§ **Work to complete**:
The span to copy runs from the line containing "bmesh.ops.create_cube(bm, size=1)" to the last line below. Copy it exactly, with nothing else.
*** Extracted records ***
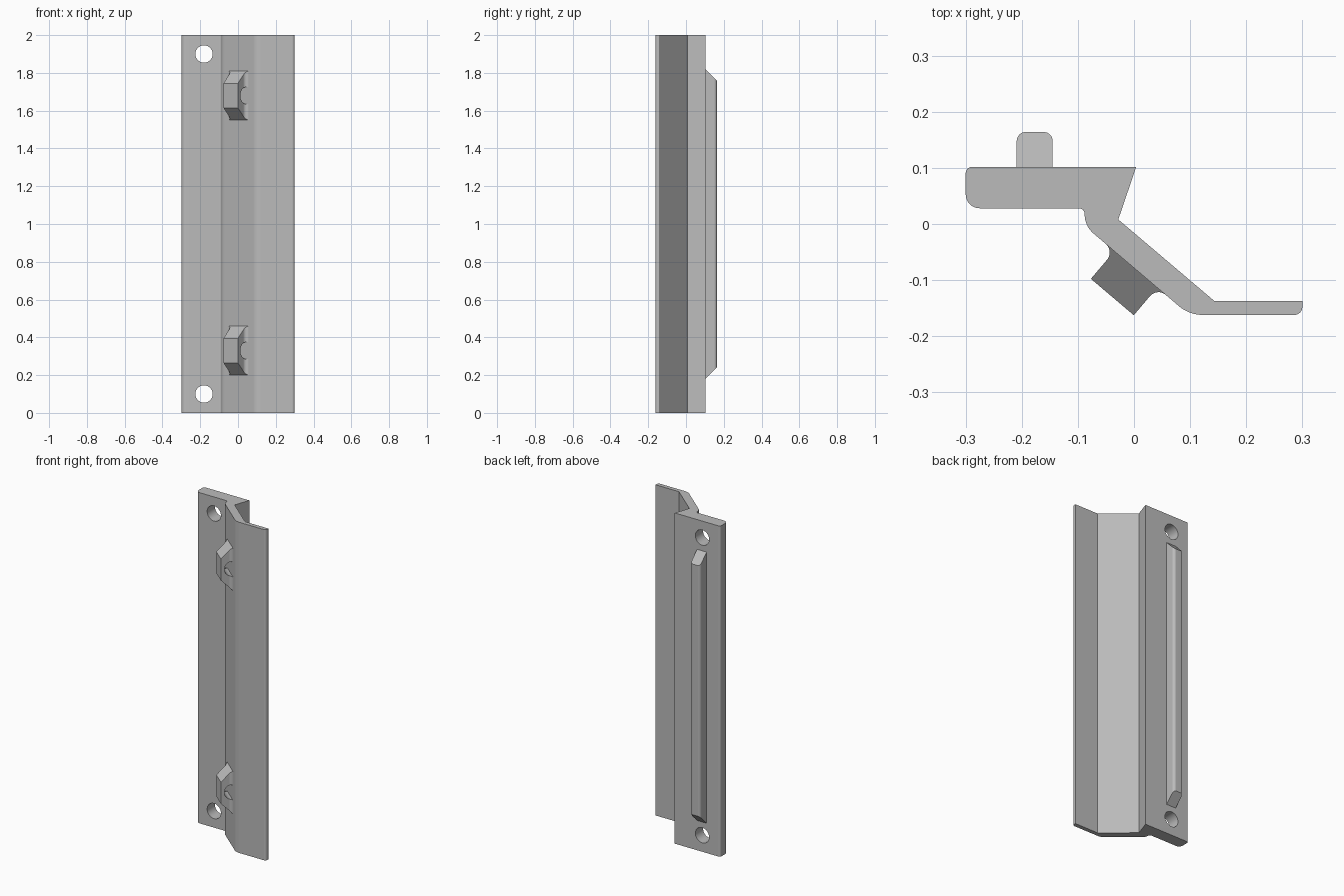
import bpy, bmesh, math
from mathutils import Vector, Matrix

cube = bpy.data.objects.get("Cube")
if cube:
    bpy.data.objects.remove(cube, do_unlink=True)

grey = bpy.data.materials.new("plain grey")
grey.use_nodes = True
colour = (0.5, 0.5, 0.5, 1)
grey.diffuse_color = colour
grey.node_tree.nodes["Principled BSDF"].inputs["Base Color"].default_value = colour


def rounded(corners, steps=8):
    """Replace each (x, y, radius) corner by an arc tangent to both sides."""
    out = []
    for i, (x, y, r) in enumerate(corners):
        p = Vector((x, y))
        if r == 0:
            out.append(p)
            continue
        a = (Vector(corners[i - 1][:2]) - p).normalized()
        b = (Vector(corners[(i + 1) % len(corners)][:2]) - p).normalized()
        half = a.angle(b) / 2
        centre = p + (a + b).normalized() * r / math.sin(half)
        start = p + a * r / math.tan(half) - centre
        end = p + b * r / math.tan(half) - centre
        sweep = start.angle_signed(end)
        for k in range(steps + 1):
            out.append(centre + Matrix.Rotation(-sweep * k / steps, 2) @ start)
    return out


def prism(name, profile, place, mid, half_height):
    """Extrude a profile in z; half_height(q) lets the ends slope with depth."""
    bm = bmesh.new()
    rings = []
    for side in (-1, 1):
        rings.append([bm.verts.new((*place(p), mid + side * half_height(p.y)))
                      for p in profile])
    low, high = rings
    bm.faces.new(low)
    bm.faces.new(high)
    n = len(low)
    for i in range(n):
        j = (i + 1) % n
        bm.faces.new((low[i], low[j], high[j], high[i]))
    bmesh.ops.recalc_face_normals(bm, faces=bm.faces)
    mesh = bpy.data.meshes.new(name)
    bm.to_mesh(mesh)
    bm.free()
    mesh.materials.append(grey)
    ob = bpy.data.objects.new(name, mesh)
    bpy.context.collection.objects.link(ob)
    return ob


def activate(ob):
    bpy.ops.object.select_all(action='DESELECT')
    ob.select_set(True)
    bpy.context.view_layer.objects.active = ob


def drill(ob, centre, axis, radius):
    """Cut a round hole through ob along axis."""
    bpy.ops.mesh.primitive_cylinder_add(vertices=40, radius=radius, depth=0.4, location=centre)
    cutter = bpy.context.object
    cutter.rotation_euler = axis.to_track_quat('Z', 'Y').to_euler()
    cutter.hide_render = True
    cutter.data.materials.append(grey)
    activate(ob)
    mod = ob.modifiers.new("hole", 'BOOLEAN')
    mod.operation = 'DIFFERENCE'
    mod.solver = 'EXACT'
    mod.object = cutter
    bpy.ops.object.modifier_apply(modifier=mod.name)
    bpy.data.objects.remove(cutter, do_unlink=True)


def finish(ob):
    activate(ob)
    bpy.ops.object.shade_smooth_by_angle(angle=math.radians(25))
    mod = ob.modifiers.new("flat areas", 'WEIGHTED_NORMAL')
    mod.keep_sharp = True


# Folded plate: thick flange, diagonal web and thin wing
plate = prism("folded_plate", rounded([
    (-0.3, 0.102, 0.012), (0.004, 0.102, 0), (-0.028, 0.008, 0),
    (0.143, -0.137, 0), (0.3, -0.137, 0), (0.3, -0.162, 0.014),
    (0.0985, -0.162, 0.065), (-0.088, -0.0035, 0.045),
    (-0.088, 0.028, 0.01), (-0.3, 0.028, 0.025)]),
    lambda p: p, 1, lambda q: 1)
for z in (0.1, 1.9):
    drill(plate, (-0.18, 0.06, z), Vector((0, 1, 0)), 0.046)
finish(plate)

# Long rib on the back with sloping ends
rib = prism("back_rib", rounded([
    (-0.209, 0.095, 0), (-0.209, 0.164, 0.016),
    (-0.145, 0.164, 0.016), (-0.145, 0.095, 0)]),
    lambda p: p, 1, lambda q: 0.82 - (q - 0.102))
finish(rib)

# Two lugs on the diagonal web, each with an arched opening
along = Vector((0.763, -0.647))
outward = Vector((-0.647, -0.763))
web, tip = 0.0596, 0.1242
lug_profile = rounded([
    (-0.0164, 0.05, 0), (-0.0164, web, 0), (0.0046, web, 0.02),
    (0.0046, tip, 0), (0.1048, tip, 0), (0.1048, web, 0.02),
    (0.1258, web, 0), (0.1258, 0.05, 0)])
for name, z in (("lower_lug", 0.33), ("upper_lug", 1.68)):
    lug = prism(name, lug_profile, lambda p: along * p.x + outward * p.y,
                z, lambda q: 0.065 + tip - q)
    c = along * 0.055 + outward * web
    drill(lug, (c.x, c.y, z), along.to_3d(), 0.045)
    finish(lug)
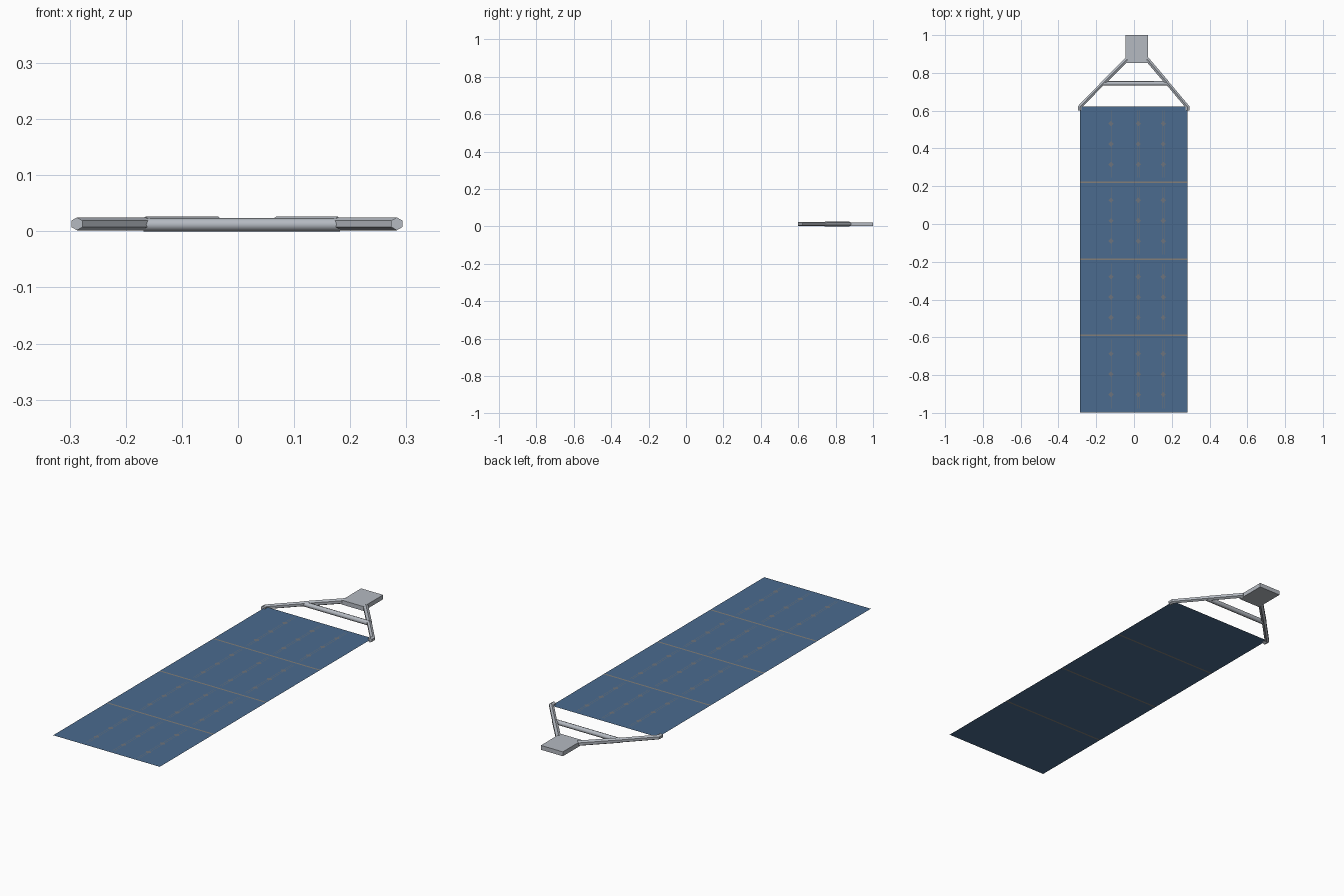
import bpy, bmesh, math
from mathutils import Vector

if "Cube" in bpy.data.objects:
    bpy.data.objects.remove(bpy.data.objects["Cube"])


def material(name, rgb):
    m = bpy.data.materials.new(name)
    m.diffuse_color = (*rgb, 1)
    m.use_nodes = True
    m.node_tree.nodes["Principled BSDF"].inputs["Base Color"].default_value = m.diffuse_color
    return m


GREY = material("light_grey_metal", (0.46, 0.49, 0.535))
BLUE = material("cell_blue", (0.07, 0.147, 0.272))
TAN = material("dull_tan", (0.23, 0.21, 0.19))
TRACE = material("wiring_grey", (0.15, 0.17, 0.20))

PANEL_Z = 0.013


def finish(name, bm, mat):
    mesh = bpy.data.meshes.new(name)
    bm.to_mesh(mesh)
    bm.free()
    mesh.materials.append(mat)
    ob = bpy.data.objects.new(name, mesh)
    bpy.context.collection.objects.link(ob)
    return ob


def add_poly(bm, points, z):
    bm.faces.new([bm.verts.new((x, y, z)) for x, y in points])


def add_rect(bm, x0, x1, y0, y1, z):
    add_poly(bm, [(x0, y0), (x1, y0), (x1, y1), (x0, y1)], z)


def tube(name, path, radius, sides=6):
    """Low-poly tube swept along a flat path with mitred joints."""
    pts = [Vector(p) for p in path]
    bm = bmesh.new()
    rings = []
    for i, p in enumerate(pts):
        a = (p - pts[i - 1]).normalized() if i else (pts[1] - p).normalized()
        b = (pts[i + 1] - p).normalized() if i < len(pts) - 1 else a
        t = (a + b).normalized()
        side = Vector((t.y, -t.x, 0)) / max(0.5, t.dot(a))
        rings.append([bm.verts.new(p + side * radius * math.sin(q)
                                   + Vector((0, 0, radius * math.cos(q))))
                      for q in (2 * math.pi * k / sides for k in range(sides))])
    for r, s in zip(rings, rings[1:]):
        for k in range(sides):
            n = (k + 1) % sides
            bm.faces.new((r[k], r[n], s[n], s[k]))
    bm.faces.new(rings[0])
    bm.faces.new(rings[-1])
    bmesh.ops.recalc_face_normals(bm, faces=bm.faces)
    return finish(name, bm, GREY)


# Four paper-thin panels, each with three wiring traces
X0, X1 = -0.286, 0.282
seams = [0.622, 0.221, -0.186, -0.588, -0.998]
GAP = 0.004
for i, (top, bottom) in enumerate(zip(seams, seams[1:]), 1):
    y1 = top - (GAP if i > 1 else 0)
    y0 = bottom + (GAP if i < 4 else 0)
    bm = bmesh.new()
    add_rect(bm, X0, X1, y0, y1, PANEL_Z)
    finish(f"solar_panel_{i}", bm, BLUE)

    bm = bmesh.new()
    z = PANEL_Z + 0.0006
    mid = (y0 + y1) / 2
    for x in (-0.122, 0.023, 0.155):
        for dx in (-0.005, 0.005):
            add_rect(bm, x + dx - 0.001, x + dx + 0.001, y0 + 0.02, y1 - 0.02, z)
        for dy in (-0.108, 0, 0.108):
            y = mid + dy
            add_poly(bm, [(x - 0.014, y), (x, y - 0.014),
                          (x + 0.014, y), (x, y + 0.014)], z + 0.0002)
    finish(f"wiring_traces_{i}", bm, TRACE)

# Hinge strips in the seams between panels
for i, y in enumerate(seams[1:4], 1):
    bm = bmesh.new()
    add_rect(bm, X0, X1, y - GAP, y + GAP, PANEL_Z)
    finish(f"hinge_strip_{i}", bm, TAN)

# Yoke arms, bent round at the panel corners and meeting the mounting block
Z = 0.0133
tube("left_yoke_arm", [(-0.287, 0.600, Z), (-0.287, 0.620, Z), (-0.165, 0.745, Z)], 0.0115)
tube("right_yoke_arm", [(0.283, 0.600, Z), (0.283, 0.620, Z), (0.178, 0.745, Z)], 0.0115)
tube("left_upper_arm", [(-0.165, 0.745, Z), (-0.035, 0.874, Z)], 0.0128)
tube("right_upper_arm", [(0.178, 0.745, Z), (0.068, 0.874, Z)], 0.0128)

# Cross bar between the arms
bar = tube("cross_bar", [(-0.168, 0.744, 0.0118), (0.182, 0.744, 0.0118)], 0.0118, 8)
bpy.context.view_layer.objects.active = bar
bar.select_set(True)
bpy.ops.object.shade_smooth_by_angle(angle=math.radians(50))

# Flat mounting block at the far end
bm = bmesh.new()
bmesh.ops.create_cube(bm, size=1)
for v in bm.verts:
    v.co = (0.0145 + v.co.x * 0.117, 0.926 + v.co.y * 0.148, 0.0115 + v.co.z * 0.021)
finish("mounting_block", bm, GREY)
***
§ **Your response**:
bmesh.ops.create_cube(bm, size=1)
for v in bm.verts:
    v.co = (0.0145 + v.co.x * 0.117, 0.926 + v.co.y * 0.148, 0.0115 + v.co.z * 0.021)
finish("mounting_block", bm, GREY)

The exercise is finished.